Since there are some nested and relations in this data that isn’t exactly ‘easy’ to model in an RDBMS or a document store, I decided to shove it into a graph database.  (Honestly, I’ve been looking for a Neo4j project for a while, and this time it worked!).   At Perch Security, our customers have access to threat intelligence data, paid and open source.   We want to give them access to that data in a specific way, so, I have to store and query it.  Storage is straight forward, I can get into that more later, but right now, I’m looking at querying this data.

After learning a few tricks to my cypher, again thanks @michael.neo on slack, I plugged it into my python implementation.  It took a while for me to figure out how to get access to the Cursor, so I could stream results ,and not actually pull the whole record set.  After all, I’m trying to create 100k records (which turns out to be approximately 500k nodes from Neo4j in order to do that.

My Data Flow

The gist of my data flow is simple, over time, I’m constantly polling an external data source and shoving the TAXII data into Neo4j.  My relationships are set, I try to consolidate objects where possible, and I’m off to the races.

When I query, I issue a big statement to execute my cypher with a max results of a lot… basically give me all the records until I stop reading them.  In other words, I use limit in my cypher that’s much  higher than what I will actually need.

My code starts streaming the results, and one by one shoves them into a ‘collector’ type object.  When the collector hits a batch size (5MB+), I add a part to my AWS S3 multi part upload.   When I’m done reading records (either I ran out of records, or hit my limit), I force an upload of the rest of the data I have in my collector, finalize the multi part upload and that’s it.

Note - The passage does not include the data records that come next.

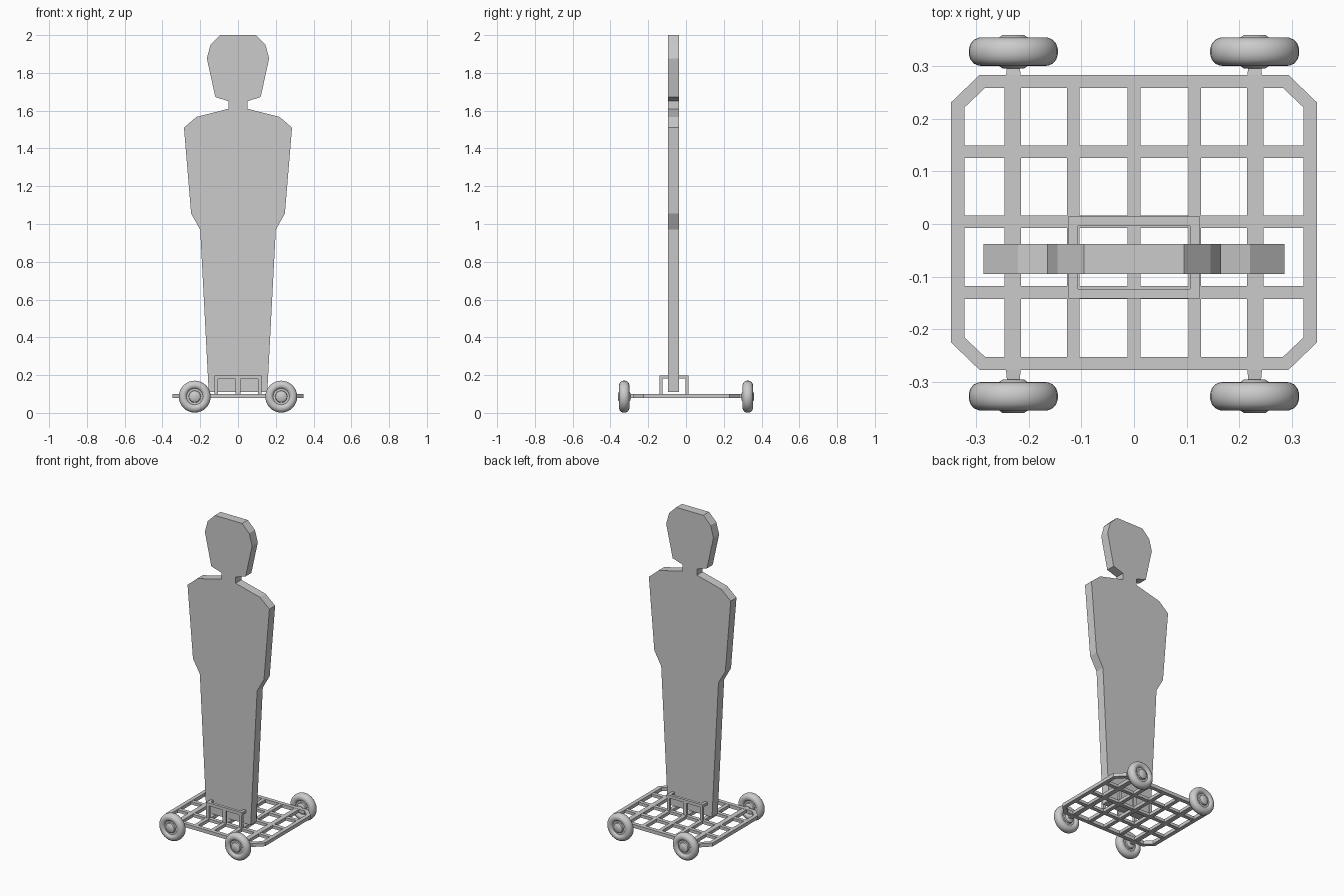
import bpy, bmesh, math
from mathutils import Vector

if "Cube" in bpy.data.objects:
    bpy.data.objects.remove(bpy.data.objects["Cube"])


def finish(name, bm, smooth=False):
    bmesh.ops.recalc_face_normals(bm, faces=bm.faces)
    me = bpy.data.meshes.new(name)
    bm.to_mesh(me)
    bm.free()
    ob = bpy.data.objects.new(name, me)
    bpy.context.collection.objects.link(ob)
    if smooth:
        bpy.context.view_layer.objects.active = ob
        ob.select_set(True)
        bpy.ops.object.shade_smooth_by_angle(angle=math.radians(38))
        ob.select_set(False)
    return ob


def box(name, lo, hi):
    bm = bmesh.new()
    bmesh.ops.create_cube(bm, size=1)
    lo, hi = Vector(lo), Vector(hi)
    for v in bm.verts:
        v.co = (lo + hi) / 2 + v.co * (hi - lo)
    return finish(name, bm)


def extrude_face(bm, points, offset):
    face = bm.faces.new([bm.verts.new(p) for p in points])
    out = bmesh.ops.extrude_face_region(bm, geom=[face])
    verts = [g for g in out["geom"] if isinstance(g, bmesh.types.BMVert)]
    bmesh.ops.translate(bm, verts=verts, vec=offset)


# Flat human-shaped target board: half outline mirrored across x
half = [(0.155, 0.11), (0.20, 0.97), (0.248, 1.055), (0.286, 1.51), (0.22, 1.567),
        (0.05, 1.61), (0.05, 1.65), (0.12, 1.672), (0.165, 1.877), (0.145, 1.95), (0.095, 2.0)]
outline = half + [(-x, z) for x, z in reversed(half)]
bm = bmesh.new()
extrude_face(bm, [(x, -0.095, z) for x, z in outline], (0, 0.057, 0))
finish("silhouette_board", bm)

# Octagonal cart rim with mitred corners
Z0, Z1 = 0.079, 0.101
CY = 0.003


def octagon(a, b, c, d):
    q = [(a, b), (c, d), (-c, d), (-a, b), (-a, -b), (-c, -d), (c, -d), (a, -b)]
    return [(x, y + CY) for x, y in q]


bm = bmesh.new()
rings = []
for pts, z in ((octagon(0.347, 0.228, 0.293, 0.28), Z0), (octagon(0.347, 0.228, 0.293, 0.28), Z1),
               (octagon(0.322, 0.218, 0.283, 0.255), Z1), (octagon(0.322, 0.218, 0.283, 0.255), Z0)):
    rings.append([bm.verts.new((x, y, z)) for x, y in pts])
for k in range(4):
    r, s = rings[k], rings[(k + 1) % 4]
    for i in range(8):
        j = (i + 1) % 8
        bm.faces.new((r[i], r[j], s[j], s[i]))
finish("cart_rim", bm)

# Grid bars
for x in (-0.23, -0.115, 0, 0.115, 0.23):
    w = 0.0155 if abs(x) > 0.2 else 0.012
    box("long_bar", (x - w, -0.262, Z0 + 0.001), (x + w, 0.268, Z1 - 0.001))
for y in (-0.13, 0.004, 0.137):
    box("cross_bar", (-0.335, y - 0.012, Z0 + 0.002), (0.335, y + 0.012, Z1 - 0.002))

# Bracket holding the board: posts, top rails and side rails
for y in (-0.132, 0.005):
    for x in (-0.115, 0.115):
        box("bracket_post", (x - 0.009, y - 0.008, 0.09), (x + 0.009, y + 0.008, 0.198))
    box("bracket_center_post", (-0.012, y - 0.006, 0.09), (0.012, y + 0.006, 0.185))
    box("bracket_top_rail", (-0.125, y - 0.009, 0.18), (0.125, y + 0.009, 0.199))
for x in (-0.115, 0.115):
    box("bracket_side_rail", (x - 0.009, -0.13, 0.181), (x + 0.009, 0.004, 0.198))

# Wheels: half tyre-and-hub section mirrored, spun about y
R = 0.086
sec = [(0, 0.032), (0.02, 0.032), (0.03, 0.025), (0.032, 0.016), (0.043, 0.016), (0.048, 0.023),
       (0.056, 0.027), (0.066, 0.0265), (0.075, 0.0225), (0.0815, 0.015), (0.0845, 0.005)]
sec += [(r, -h) for r, h in reversed(sec)]
for sx in (-1, 1):
    for sy in (-1, 1):
        bm = bmesh.new()
        c = Vector((sx * 0.229, sy * 0.327, R))
        vs = [bm.verts.new(c + Vector((r, h, 0))) for r, h in sec]
        es = [bm.edges.new(p) for p in zip(vs, vs[1:])]
        bmesh.ops.spin(bm, geom=vs + es, cent=c, axis=(0, 1, 0), angle=2 * math.pi,
                       steps=32, use_merge=True)
        bmesh.ops.remove_doubles(bm, verts=bm.verts, dist=0.0001)
        finish("wheel", bm, True)
        # Tapered axle stub from rim to wheel
        bm = bmesh.new()
        y0 = sy * 0.268 + CY
        ring = []
        for y, w, zc in ((y0, 0.015, 0.09), (sy * 0.32, 0.01, R)):
            ring.append([bm.verts.new((sx * 0.229 + a * w, y, zc + b * 0.0105))
                         for a, b in ((-1, -1), (1, -1), (1, 1), (-1, 1))])
        for i in range(4):
            j = (i + 1) % 4
            bm.faces.new((ring[0][i], ring[0][j], ring[1][j], ring[1][i]))
        for r in ring:
            bm.faces.new(r)
        finish("axle", bm)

My python code, took about 15 minutes.  No lie, 15 minutes.   I tried optimizing, I tried smaller batches, etc, and my results were always linear.   I tried ‘paginating’ (using skip and limit), but that didn’t help… actually, I did skip/limit first, then I went to the big streaming block..

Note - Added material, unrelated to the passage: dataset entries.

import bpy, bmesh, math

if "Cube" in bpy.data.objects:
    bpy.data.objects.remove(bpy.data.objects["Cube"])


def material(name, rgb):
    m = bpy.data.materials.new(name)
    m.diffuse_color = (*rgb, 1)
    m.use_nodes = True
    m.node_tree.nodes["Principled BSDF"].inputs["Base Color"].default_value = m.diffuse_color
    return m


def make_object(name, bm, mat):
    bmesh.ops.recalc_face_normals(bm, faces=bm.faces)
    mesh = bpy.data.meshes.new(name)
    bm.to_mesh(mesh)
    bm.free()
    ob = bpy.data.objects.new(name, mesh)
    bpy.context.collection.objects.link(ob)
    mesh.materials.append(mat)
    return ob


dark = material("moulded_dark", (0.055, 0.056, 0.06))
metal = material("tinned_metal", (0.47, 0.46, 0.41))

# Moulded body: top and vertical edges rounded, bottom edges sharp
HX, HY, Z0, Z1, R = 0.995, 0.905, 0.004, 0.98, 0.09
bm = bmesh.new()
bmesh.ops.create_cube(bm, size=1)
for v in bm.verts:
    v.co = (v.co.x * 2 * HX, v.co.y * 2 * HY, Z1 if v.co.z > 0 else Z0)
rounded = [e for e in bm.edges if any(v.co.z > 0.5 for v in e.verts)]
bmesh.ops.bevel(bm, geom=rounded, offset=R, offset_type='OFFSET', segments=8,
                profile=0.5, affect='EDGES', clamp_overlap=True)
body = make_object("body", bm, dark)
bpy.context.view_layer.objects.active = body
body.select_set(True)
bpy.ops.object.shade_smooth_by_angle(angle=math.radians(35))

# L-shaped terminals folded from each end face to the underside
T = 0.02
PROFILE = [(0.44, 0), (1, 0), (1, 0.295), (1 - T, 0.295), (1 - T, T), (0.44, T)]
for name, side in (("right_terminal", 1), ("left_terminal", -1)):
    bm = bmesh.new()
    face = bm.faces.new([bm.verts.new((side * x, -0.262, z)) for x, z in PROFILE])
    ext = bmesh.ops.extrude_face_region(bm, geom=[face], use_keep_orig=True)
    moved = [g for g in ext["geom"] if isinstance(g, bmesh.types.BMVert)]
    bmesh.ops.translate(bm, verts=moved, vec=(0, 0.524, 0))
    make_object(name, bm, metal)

Ugh. 15 minutes.   I’m seeing visions of a MAJOR problem when we’re in full mode production.   Imagine.  I have 300 customers.  I have to run a daily (worst case) batch job for each customer.   Holy cow.   I’m going to have to scale like CRAZY if I’m going to match that.  … I’m sweating.  The doubt kicks in.   Neo4j wasn’t the right choice!  I wanted a pet project, and it’s going to kick my butt and get me fired!!!!!

Last ditch effort,  I rewrite in Java.

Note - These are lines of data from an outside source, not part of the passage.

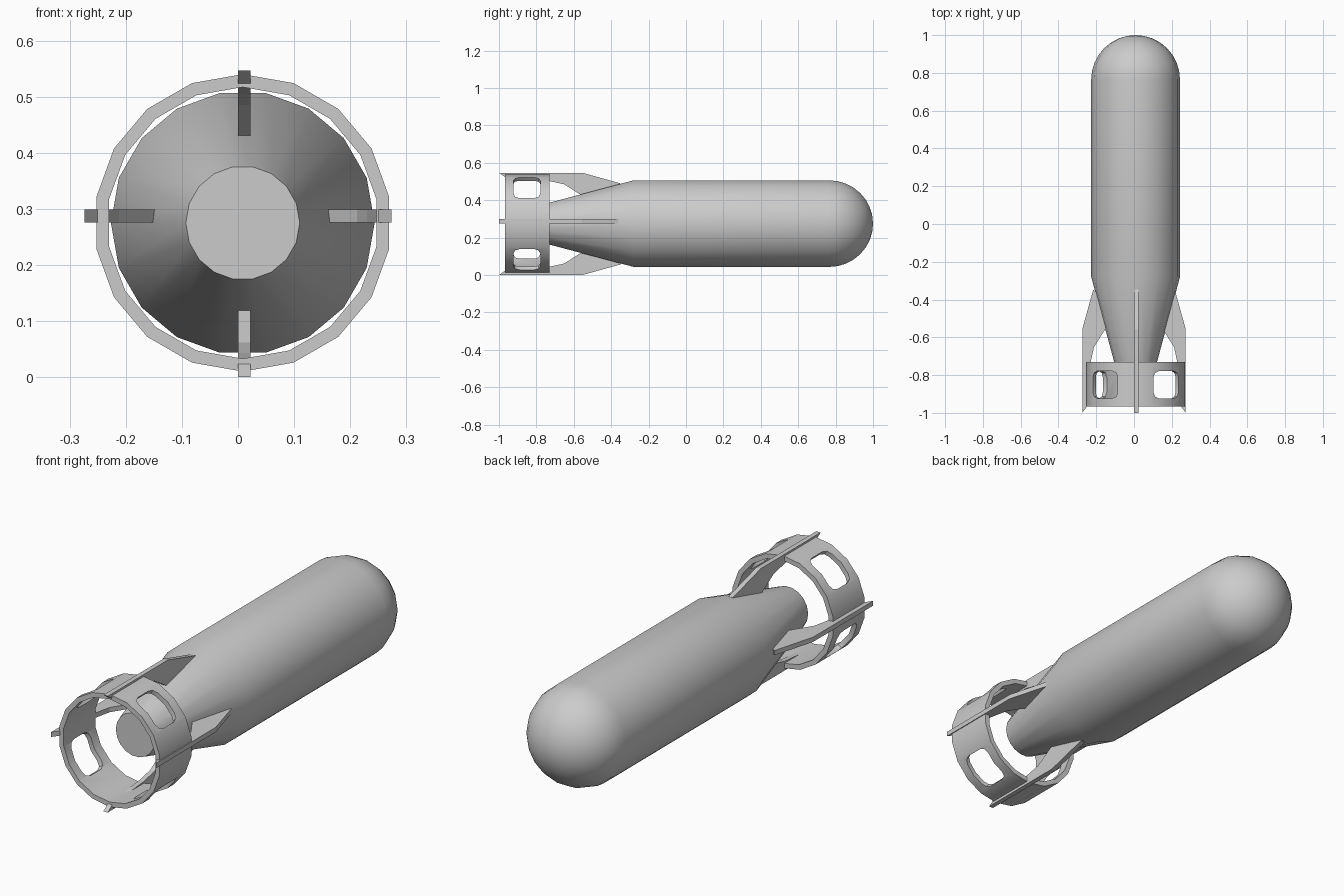
import bpy, bmesh
from math import sin, cos, pi, radians
from mathutils import Vector

if "Cube" in bpy.data.objects:
    bpy.data.objects.remove(bpy.data.objects["Cube"])

CX, CZ, SIDES = 0.0085, 0.275, 18


def make_object(name, bm, smooth=False):
    bmesh.ops.recalc_face_normals(bm, faces=bm.faces[:])
    mesh = bpy.data.meshes.new(name)
    bm.to_mesh(mesh)
    bm.free()
    ob = bpy.data.objects.new(name, mesh)
    bpy.context.collection.objects.link(ob)
    if smooth:
        shade(ob)
    return ob


def shade(ob):
    bpy.ops.object.select_all(action='DESELECT')
    ob.select_set(True)
    bpy.context.view_layer.objects.active = ob
    bpy.ops.object.shade_smooth_by_angle(angle=radians(30))


def loop(bm, r, y, start):
    return [bm.verts.new((CX + r * cos(start + 2 * pi * i / SIDES), y,
                          CZ + r * sin(start + 2 * pi * i / SIDES)))
            for i in range(SIDES)]


def bridge(bm, a, b):
    for i in range(SIDES):
        j = (i + 1) % SIDES
        bm.faces.new((a[i], a[j], b[j], b[i]))


def prism(bm, pts, offset):
    a = [bm.verts.new(p) for p in pts]
    b = [bm.verts.new(p + offset) for p in pts]
    bm.faces.new(a)
    bm.faces.new(b[::-1])
    for i in range(len(a)):
        j = (i + 1) % len(a)
        bm.faces.new((a[i], b[i], b[j], a[j]))


# Body: tapered tail, cylinder and round nose
R, NOSE = 0.235, 8
profile = [(0.1015, -0.775), (R, -0.28)]
profile += [(R * cos(pi / 2 * k / NOSE), 0.765 + R * sin(pi / 2 * k / NOSE))
            for k in range(NOSE)]
bm = bmesh.new()
rings = [loop(bm, r, y, 0) for r, y in profile]
for a, b in zip(rings, rings[1:]):
    bridge(bm, a, b)
bm.faces.new(rings[0])
tip = bm.verts.new((CX, 1.0, CZ))
for i in range(SIDES):
    bm.faces.new((rings[-1][i], rings[-1][(i + 1) % SIDES], tip))
make_object("body", bm, True)

# Tail ring
bm = bmesh.new()
rings = [loop(bm, r, y, pi / 2) for r, y in
         [(0.265, -0.967), (0.265, -0.731), (0.242, -0.731), (0.242, -0.967)]]
for i in range(4):
    bridge(bm, rings[i], rings[(i + 1) % 4])
tail_ring = make_object("tail_ring", bm)

# Rounded window cutters through the ring
bm = bmesh.new()
W, H, C = 0.086, 0.072, 0.032
for deg in (50, 130, 210, 310):
    a = radians(deg)
    out, side = Vector((cos(a), 0, sin(a))), Vector((-sin(a), 0, cos(a)))
    base = Vector((CX, -0.851, CZ)) + out * 0.19
    pts = []
    for k, (sx, sy) in enumerate([(1, 1), (-1, 1), (-1, -1), (1, -1)]):
        for step in range(3):
            t = pi / 2 * k + pi / 4 * step
            pts.append(base + side * (sx * (W - C) + C * cos(t))
                       + Vector((0, sy * (H - C) + C * sin(t), 0)))
    prism(bm, pts, out * 0.12)
cutter = make_object("window_cutter", bm)
cutter.hide_render = True
mod = tail_ring.modifiers.new("windows", 'BOOLEAN')
mod.operation, mod.solver, mod.object = 'DIFFERENCE', 'EXACT', cutter
bpy.context.view_layer.update()
tail_ring.data = bpy.data.meshes.new_from_object(
    tail_ring.evaluated_get(bpy.context.evaluated_depsgraph_get()))
tail_ring.modifiers.clear()
bpy.data.objects.remove(cutter)
shade(tail_ring)

# Four fins: profile as (y, distance from axis)
fin = [(-1.0, 0.2735), (-0.555, 0.2735), (-0.348, 0.216), (-0.37, 0.19),
       (-0.54, 0.141), (-0.565, 0.157), (-0.652, 0.212), (-0.735, 0.23),
       (-0.967, 0.25)]
T = 0.0225
for name, d in [("fin_top", (0, 1)), ("fin_bottom", (0, -1)),
                ("fin_left", (-1, 0)), ("fin_right", (1, 0))]:
    bm = bmesh.new()
    base = Vector((0, 0, 0.2735)) if d[1] else Vector((0, 0, 0.276))
    thick = Vector((T, 0, 0)) if d[1] else Vector((0, 0, T))
    prism(bm, [base + Vector((d[0] * r, y, d[1] * r)) for y, r in fin], thick)
    make_object(name, bm)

I’ve done a lot of Java in my life.. 10+ years full time.. but, it’s been over 6 years since I’ve REALLY written much Java code.. Man has it changed.

but I digress.   I download Eclipse.  Do some googling on Java/Maven/Docker

(  ended up using the Azul Docker instance, way smaller than the standard Java 8:   azul/zulu-openjdk:8)

and I’m off to the races.    I get to learn how to read from an SQS queue, query Neo4j, write to S3 all in 4 hours so I don’t get fired.

After a bunch of testing, getting Docker running and uploaded to AWS ECR… I run it..    It runs…. craps out after 15 seconds.   Shoot.. where did I break something.

I go to my logger output.. hmm.. no Exceptions.   No bad code blocks or stupid logic (I got rid of those in testing).. .

I run it again.

15 seconds.

HOLY COW!

15 seconds?  I check my output file.  It looks good. It matches the one created from python.    15 seconds?!

Something is wrong with py2neo.. that’s for darn sure.

Would anyone be interested in an example chunk of code to do this?

Email me if you do.

© 2017 De-Coder’s Ring

Theme by Anders NorenUp ↑